When we open our eyes and see the grace that bathes us from head to our own weary feet and toes; when we face our fear of the dark and reach deep down inside ourselves to offer up our shadows and shades, our sins, our hurt, and all that separates us from God and from one another, then we are saved.  And yet salvation is not so much a prize we earn or a destination we can ever reach as it is a way of living that may be perfected beyond our life in this place but is lived in part right here and now when we allow God's grace to illuminate our lives and all the lives and all the world around us.  Salvation is lived in part right here and now when we in turn carry that light into the world, not to cast shadows around others but instead to see how they, too, shine.  For forgiveness is not restoration to what we were before - it is newness of life, and it carries with it an invitation to walk with Jesus, through cities and villages, proclaiming and bringing the good news of the reign of God - a reign in which the blind receive sight, the lame walk, the sick are cured, the deaf hear, and dead are raised, and the poor are raised up.

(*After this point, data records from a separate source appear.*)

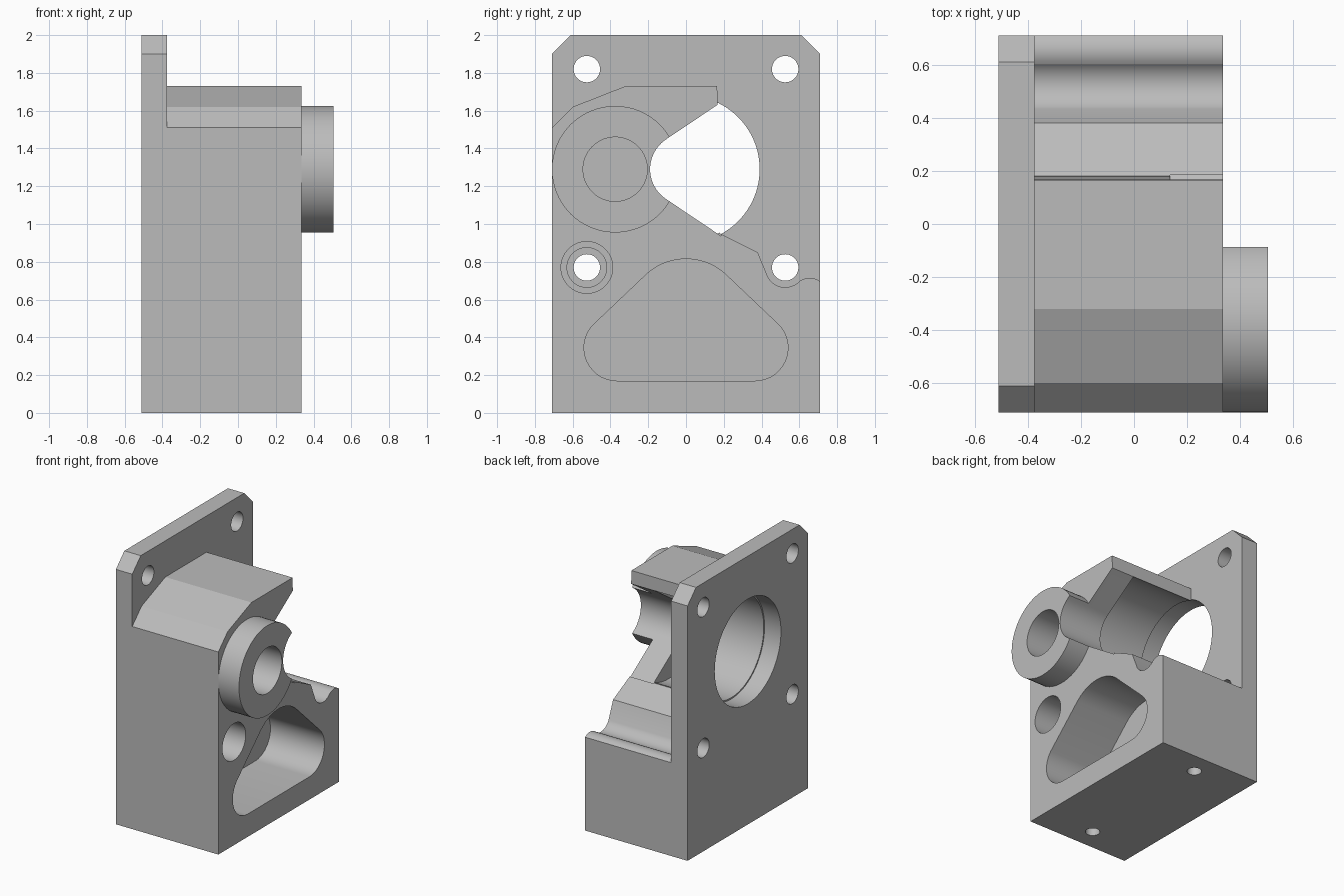
import bpy, bmesh
from math import sin, cos, pi, radians, atan2

if "Cube" in bpy.data.objects:
    bpy.data.objects.remove(bpy.data.objects["Cube"])

GREY = (0.5, 0.5, 0.5, 1)
mat = bpy.data.materials.new("machined_grey")
mat.use_nodes = True
mat.diffuse_color = GREY
mat.node_tree.nodes["Principled BSDF"].inputs["Base Color"].default_value = GREY

# Main planes along x and the main axes in (y, z)
BACK, PLATE, WALL, FACE, NOSE = -0.51, -0.375, 0.145, 0.335, 0.505
HALF = 0.71
BORE = (0, 1.29)
SHAFT = (-0.375, 1.29)
BOLT_Y, BOLT_LOW, BOLT_HIGH = 0.525, 0.77, 1.82


def arc(c, r, a0, a1, n=16):
    """Points on an arc in the y-z plane, angles in degrees."""
    angles = [radians(a0 + (a1 - a0) * i / n) for i in range(n + 1)]
    return [(c[0] + r * cos(a), c[1] + r * sin(a)) for a in angles]


def prism(name, outline, x0, x1):
    """Extrude a y-z outline from x0 to x1."""
    bm = bmesh.new()
    face = bm.faces.new([bm.verts.new((x0, y, z)) for y, z in outline])
    new = bmesh.ops.extrude_face_region(bm, geom=[face])["geom"]
    bmesh.ops.translate(bm, vec=(x1 - x0, 0, 0),
                        verts=[v for v in new if isinstance(v, bmesh.types.BMVert)])
    bmesh.ops.recalc_face_normals(bm, faces=bm.faces)
    mesh = bpy.data.meshes.new(name)
    bm.to_mesh(mesh)
    bm.free()
    mesh.materials.append(mat)
    obj = bpy.data.objects.new(name, mesh)
    bpy.context.collection.objects.link(obj)
    return obj


def rod(name, c, r, x0, x1, n=64):
    return prism(name, arc(c, r, 0, 360, n)[:-1], x0, x1)


def combine(target, other, operation):
    """Boolean the other object into the target and remove it."""
    mod = target.modifiers.new(operation, "BOOLEAN")
    mod.operation, mod.solver, mod.object = operation, "EXACT", other
    bpy.context.view_layer.objects.active = target
    bpy.ops.object.modifier_apply(modifier=mod.name)
    bpy.data.objects.remove(other)


# Flange plate with clipped top corners
housing = prism("gear_housing", [(-HALF, 0), (HALF, 0), (HALF, 1.9), (0.61, 2),
                                 (-0.61, 2), (-HALF, 1.9)], BACK, PLATE)

# Body block: rounded lip, screw groove, sloped shelf and roof
lip = arc((0.655, 0.625), 0.09, 52, 125, 8)
groove = arc((BOLT_Y, BOLT_LOW), 0.105, -42, -150, 14)
outline = [(-HALF, 0), (HALF, 0)] + lip + groove
outline += [(0.38, 0.85), (0.18, 0.95), (0.165, 1.73), (-0.32, 1.73),
            (-0.6, 1.62), (-HALF, 1.51)]
combine(housing, prism("body", outline, PLATE, FACE), "UNION")

# Shaft boss on the outer face
combine(housing, rod("shaft_boss", SHAFT, 0.335, FACE - 0.1, NOSE), "UNION")

# Wedge-shaped clearance with a round root, through the outer wall
slope = atan2(0.34 - 0.158, 0.165 + 0.106)
tilt = slope * 180 / pi
root = arc(BORE, 0.19, 90 + tilt, 270 - tilt, 24)
reach = 0.35
tip_hi = (root[0][0] + reach * cos(slope), root[0][1] + reach * sin(slope))
tip_lo = (tip_hi[0], 2 * BORE[1] - tip_hi[1])

# Rounded triangular pocket
pocket = arc((0.365, 0.345), 0.175, -90, 43, 14)
pocket += arc((0, 0.505), 0.31, 47, 133, 18)
pocket += arc((-0.365, 0.345), 0.175, 137, 270, 14)

cutters = [
    prism("clearance", root + [tip_lo, tip_hi], WALL - 0.01, NOSE + 0.1),
    rod("body_bore", BORE, 0.38, PLATE - 0.05, WALL, 96),
    rod("plate_bore", BORE, 0.39, BACK - 0.1, PLATE, 96),
    rod("shaft_hole", SHAFT, 0.17, FACE - 0.135, NOSE + 0.1),
    prism("pocket", pocket, -0.11, FACE + 0.1),
    rod("screw_recess", (-BOLT_Y, BOLT_LOW), 0.105, PLATE, FACE + 0.1),
    rod("screw_counterbore", (-BOLT_Y, BOLT_LOW), 0.137, 0, FACE + 0.1),
]
# Four mounting holes through the plate
for y in (-BOLT_Y, BOLT_Y):
    for z in (BOLT_LOW, BOLT_HIGH):
        cutters.append(rod("mounting_hole", (y, z), 0.07, BACK - 0.1, PLATE + 0.02, 40))
# Two blind holes in the underside
for y in (-0.545, 0.545):
    hole = rod("base_hole", (0, 0), 0.05, -0.2, 0.2, 32)
    hole.rotation_euler = (0, pi / 2, 0)
    hole.location = (-0.085, y, 0)
    cutters.append(hole)
bpy.context.view_layer.update()
for cutter in cutters:
    combine(housing, cutter, "DIFFERENCE")

# Smooth the round surfaces, keep the machined edges crisp
bpy.ops.object.select_all(action="DESELECT")
housing.select_set(True)
bpy.context.view_layer.objects.active = housing
bpy.ops.object.shade_smooth_by_angle(angle=radians(20))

As we are willing to receive forgiveness, as we are willing to receive grace, as we are willing to love in response, as we are willing to welcome all people to the table, as we are willing to live and work not for salvation but because we are already saved, so then will we be able to say with Paul, It is Christ who lives in me.  And the life I now live in the flesh I live by faith in the Son of God, who loved me and gave himself for me.  Amen.

Artwork: "Vesper Light," by Angela Wales Rockett; "David and Bathsheba," by Marc Chagall; "The Allabastar Jar," by Daniel Bonnell; "Gracious Spirit," by Anne Randolph Rechter; "The Center of Everything," by John C. Little; "Elemental," by the Reverend Caroline Kramer.